Back at the hotel, we rest up for a while, then get back in the car to head out to Lake Mead. It's nearly a 30-mile drive to the Lake Mead Cruises dock, but we get there with time to spare. B___ and D___ are waiting for us, and we arrange to be seated together for dinner. The dinner menu is limited, but the food is decent. The lake-side view of Hoover Dam is fascinating, and an evening aboard a paddle-wheeler turns out to be a very enjoyable way to end our trip, despite sprinkles and scary lightning strikes in the area.
I decide I have to play a little more blackjack before leaving, so I go back to Binion's, where I have a good session, tripling my buy-in and more than erasing my losses from last night. I'm even able to score a breakfast comp for the coffee shop, which always makes us pikers feel good. (I have to admit to being a little afraid to ask for the comp after seeing a frustrated man in a wheelchair get stiffed by the pit boss when the former asks for a meal after claiming to have dropped a fair-sized wad of money at the tables earlier in the evening. I guess they hear that a lot at the Shoe.) I later go back to GN and play for a short time, doubling my buy-in and making the evening a success. I never make it to Lady Luck and Main Street Station, two other places I usually visit.
Thus, although I've spent what is, for me, a lot of money in Vegas, at least I've taken more from the casino cashier than I've left, and thus I can consider the entire trip a smashing success. Despite my five hours or so of blackjack play during the week, the trip has done wonders for my relationship with my wife, as well.
Friday, August 7, 1998. D___ and I use my comp, eating breakfast at the Binion's coffee shop, where the "Benny Binion's Natural" ham steak just about does D___ in. (As usual, I order just enough on the side to come in under the comp amount.) We then check out of GN and head out of town.

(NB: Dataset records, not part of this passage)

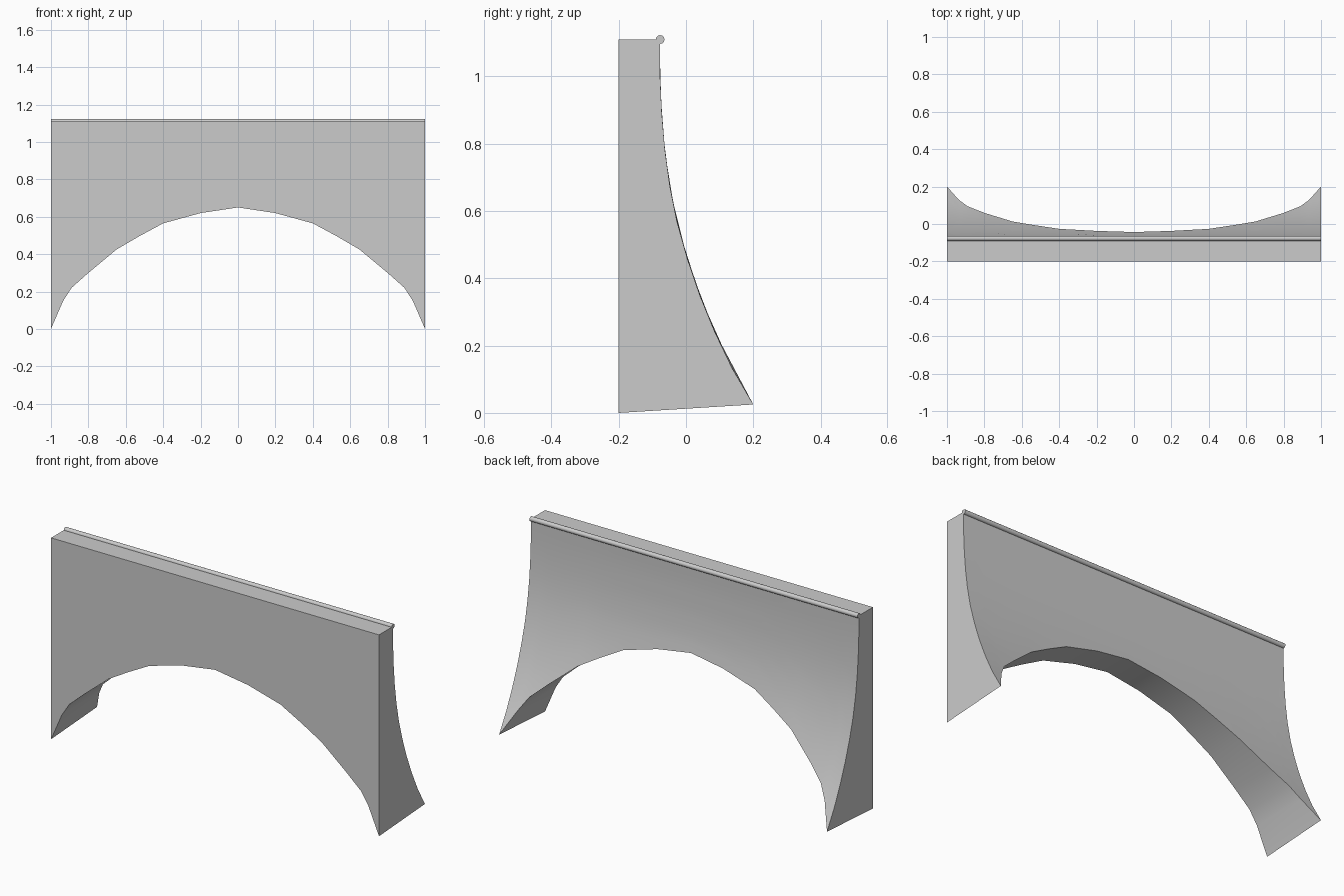
import bpy, bmesh, math

if "Cube" in bpy.data.objects:
    bpy.data.objects.remove(bpy.data.objects["Cube"])

BACK_Y, TOP_Z = -0.2, 1.11
# Half arch outline (x, z) from crown to foot
ARCH = [(0, .65), (.2, .62), (.4, .565), (.53, .495), (.65, .425),
        (.8, .30), (.89, .22), (.935, .15), (1, 0)]
# Curved face profile (z, y) from foot to top
FLARE = [(.025, .2), (.145, .13), (.285, .065), (.42, .015), (.56, -.025),
         (.71, -.055), (.85, -.07), (1.0, -.077), (TOP_Z, -.077)]
ROWS = 10


def flare_y(z):
    for (z0, y0), (z1, y1) in zip(FLARE, FLARE[1:]):
        if z <= z1:
            return y0 + (y1 - y0) * (z - z0) / (z1 - z0)
    return FLARE[-1][1]


def finish(bm, name, angle):
    bmesh.ops.recalc_face_normals(bm, faces=bm.faces)
    me = bpy.data.meshes.new(name)
    bm.to_mesh(me)
    bm.free()
    ob = bpy.data.objects.new(name, me)
    bpy.context.collection.objects.link(ob)
    bpy.ops.object.select_all(action='DESELECT')
    ob.select_set(True)
    bpy.context.view_layer.objects.active = ob
    bpy.ops.object.shade_smooth_by_angle(angle=math.radians(angle))
    return ob


# Arched panel: one closed cross-section per arch point, bridged along x
bm = bmesh.new()
outline = [(-x, z) for x, z in ARCH[:0:-1]] + ARCH
sections = []
for x, z in outline:
    foot = max(z, FLARE[0][0])
    heights = [foot + (TOP_Z - foot) * i / ROWS for i in range(ROWS + 1)]
    ring = [(x, BACK_Y, z)] + [(x, flare_y(h), h) for h in heights]
    ring.append((x, BACK_Y, TOP_Z))
    sections.append([bm.verts.new(co) for co in ring])
for a, b in zip(sections, sections[1:]):
    n = len(a)
    for i in range(n):
        j = (i + 1) % n
        bm.faces.new((a[i], a[j], b[j], b[i]))
bm.faces.new(sections[0])
bm.faces.new(sections[-1])
finish(bm, "arched_panel", 30)

# Round bead along the top edge of the curved face
bm = bmesh.new()
bmesh.ops.create_cone(bm, cap_ends=True, segments=12, radius1=.013,
                      radius2=.013, depth=2)
bead = finish(bm, "top_bead", 40)
bead.rotation_euler = (0, math.pi / 2, 0)
bead.location = (0, -.077, TOP_Z)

Luckily, the drive back to Albuquerque is just as enjoyable as the trip over, and we find things well at home. I'm already looking forward to attending COMDEX with my brother-in-law in November!